The insects contain a chemical called luciferase and it's this that makes the bugs glow.
Luciferase is already used in various forms of bioanalysis - in particular for analysing DNA and as a positive indicator for the presence of bacteria. It reacts with all living material to create light, and this makes it a good candidate for use in the search for biological life on Mars. There's just one small problem.
Luciferase is temperature dependent and just doesn't work when the heat is on. Anything sent to Mars must be able to withstand some temperature variation to be viable, and this is where a team of Swedish boffins comes in.
They've managed to get the stuff to glow at much higher temperatures than normal - up to 37 degrees centigrade - using what doctoral student at the Stockholm's Royal Institute of Technology, Jonas Eriksson, calls a thermodynamic "magic trick".
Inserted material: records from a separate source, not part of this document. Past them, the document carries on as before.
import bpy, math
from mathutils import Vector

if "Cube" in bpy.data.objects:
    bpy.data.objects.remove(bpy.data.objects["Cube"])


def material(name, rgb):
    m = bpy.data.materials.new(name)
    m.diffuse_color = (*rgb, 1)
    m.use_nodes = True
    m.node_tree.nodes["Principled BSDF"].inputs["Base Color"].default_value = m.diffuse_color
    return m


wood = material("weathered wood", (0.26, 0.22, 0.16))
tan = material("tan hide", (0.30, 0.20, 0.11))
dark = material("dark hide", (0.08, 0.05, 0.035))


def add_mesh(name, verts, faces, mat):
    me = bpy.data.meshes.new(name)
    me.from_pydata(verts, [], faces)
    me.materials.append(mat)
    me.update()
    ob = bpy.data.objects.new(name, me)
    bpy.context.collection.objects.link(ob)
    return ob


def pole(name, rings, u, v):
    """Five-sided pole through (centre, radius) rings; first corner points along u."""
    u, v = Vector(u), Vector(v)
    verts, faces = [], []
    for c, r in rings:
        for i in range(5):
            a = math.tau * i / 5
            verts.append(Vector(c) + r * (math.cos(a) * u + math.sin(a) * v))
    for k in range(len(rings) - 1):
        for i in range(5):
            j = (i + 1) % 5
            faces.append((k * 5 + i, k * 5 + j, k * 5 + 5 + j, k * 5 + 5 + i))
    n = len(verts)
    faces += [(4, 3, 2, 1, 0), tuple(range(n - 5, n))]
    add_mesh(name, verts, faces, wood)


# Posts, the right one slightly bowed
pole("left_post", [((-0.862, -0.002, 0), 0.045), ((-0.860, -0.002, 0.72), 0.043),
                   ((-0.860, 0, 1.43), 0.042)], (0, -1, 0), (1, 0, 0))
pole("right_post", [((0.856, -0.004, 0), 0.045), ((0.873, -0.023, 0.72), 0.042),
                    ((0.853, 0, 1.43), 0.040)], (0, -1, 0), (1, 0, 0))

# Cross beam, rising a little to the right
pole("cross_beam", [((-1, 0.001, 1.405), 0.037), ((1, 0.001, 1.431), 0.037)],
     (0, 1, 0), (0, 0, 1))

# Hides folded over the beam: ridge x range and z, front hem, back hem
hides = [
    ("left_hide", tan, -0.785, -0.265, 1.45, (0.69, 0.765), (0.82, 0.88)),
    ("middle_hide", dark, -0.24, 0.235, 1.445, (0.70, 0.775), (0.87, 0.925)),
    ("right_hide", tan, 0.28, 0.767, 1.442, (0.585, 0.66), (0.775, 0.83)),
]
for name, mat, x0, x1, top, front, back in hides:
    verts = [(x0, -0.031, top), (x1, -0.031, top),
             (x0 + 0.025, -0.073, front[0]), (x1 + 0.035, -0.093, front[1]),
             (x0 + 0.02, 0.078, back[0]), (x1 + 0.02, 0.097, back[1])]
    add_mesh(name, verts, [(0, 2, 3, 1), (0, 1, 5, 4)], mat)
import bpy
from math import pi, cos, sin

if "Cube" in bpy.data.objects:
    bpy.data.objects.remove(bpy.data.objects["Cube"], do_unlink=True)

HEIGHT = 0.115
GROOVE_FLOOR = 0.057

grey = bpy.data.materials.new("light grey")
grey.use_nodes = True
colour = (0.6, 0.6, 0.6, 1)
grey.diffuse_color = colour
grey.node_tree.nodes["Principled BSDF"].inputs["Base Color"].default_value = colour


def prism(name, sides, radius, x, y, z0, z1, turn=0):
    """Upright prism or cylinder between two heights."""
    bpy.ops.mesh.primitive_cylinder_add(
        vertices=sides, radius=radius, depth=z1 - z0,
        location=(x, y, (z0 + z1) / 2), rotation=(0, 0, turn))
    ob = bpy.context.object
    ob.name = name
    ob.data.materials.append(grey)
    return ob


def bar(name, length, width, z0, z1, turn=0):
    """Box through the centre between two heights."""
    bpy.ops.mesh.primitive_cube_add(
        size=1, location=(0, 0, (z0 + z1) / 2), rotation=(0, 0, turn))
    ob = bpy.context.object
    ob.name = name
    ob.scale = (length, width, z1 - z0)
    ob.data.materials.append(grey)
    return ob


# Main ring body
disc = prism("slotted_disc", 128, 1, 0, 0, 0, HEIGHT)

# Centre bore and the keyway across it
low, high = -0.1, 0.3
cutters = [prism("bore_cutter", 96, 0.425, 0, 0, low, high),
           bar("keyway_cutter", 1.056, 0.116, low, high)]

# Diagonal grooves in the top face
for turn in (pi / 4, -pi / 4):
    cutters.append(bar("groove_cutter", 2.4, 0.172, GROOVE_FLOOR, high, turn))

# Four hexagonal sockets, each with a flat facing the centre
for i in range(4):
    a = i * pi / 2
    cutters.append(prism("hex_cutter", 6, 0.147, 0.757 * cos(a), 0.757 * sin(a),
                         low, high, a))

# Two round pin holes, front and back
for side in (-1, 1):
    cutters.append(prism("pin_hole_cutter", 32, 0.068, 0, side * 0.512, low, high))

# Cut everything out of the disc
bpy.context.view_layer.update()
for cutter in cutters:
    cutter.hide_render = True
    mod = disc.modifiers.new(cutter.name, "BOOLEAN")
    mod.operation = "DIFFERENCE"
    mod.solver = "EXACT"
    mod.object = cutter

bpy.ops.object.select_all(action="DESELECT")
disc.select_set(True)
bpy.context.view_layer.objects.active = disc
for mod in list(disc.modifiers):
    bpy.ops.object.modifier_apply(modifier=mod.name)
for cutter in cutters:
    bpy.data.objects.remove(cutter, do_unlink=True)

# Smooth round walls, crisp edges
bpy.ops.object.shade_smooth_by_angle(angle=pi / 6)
Although this breakthrough paves the way for equipping future rovers like Spirit and Opportunity with bio-detecting sensors, the most immediate benefit is more accurate analysis of DNA using pyrosequencing. At lower temperatures, reactions can occur that render test results difficult to interpret, but with the thermodynamic trick Eriksson has discovered, this is no longer a problem.
So, next stop for the humble firefly - the Red Planet? ®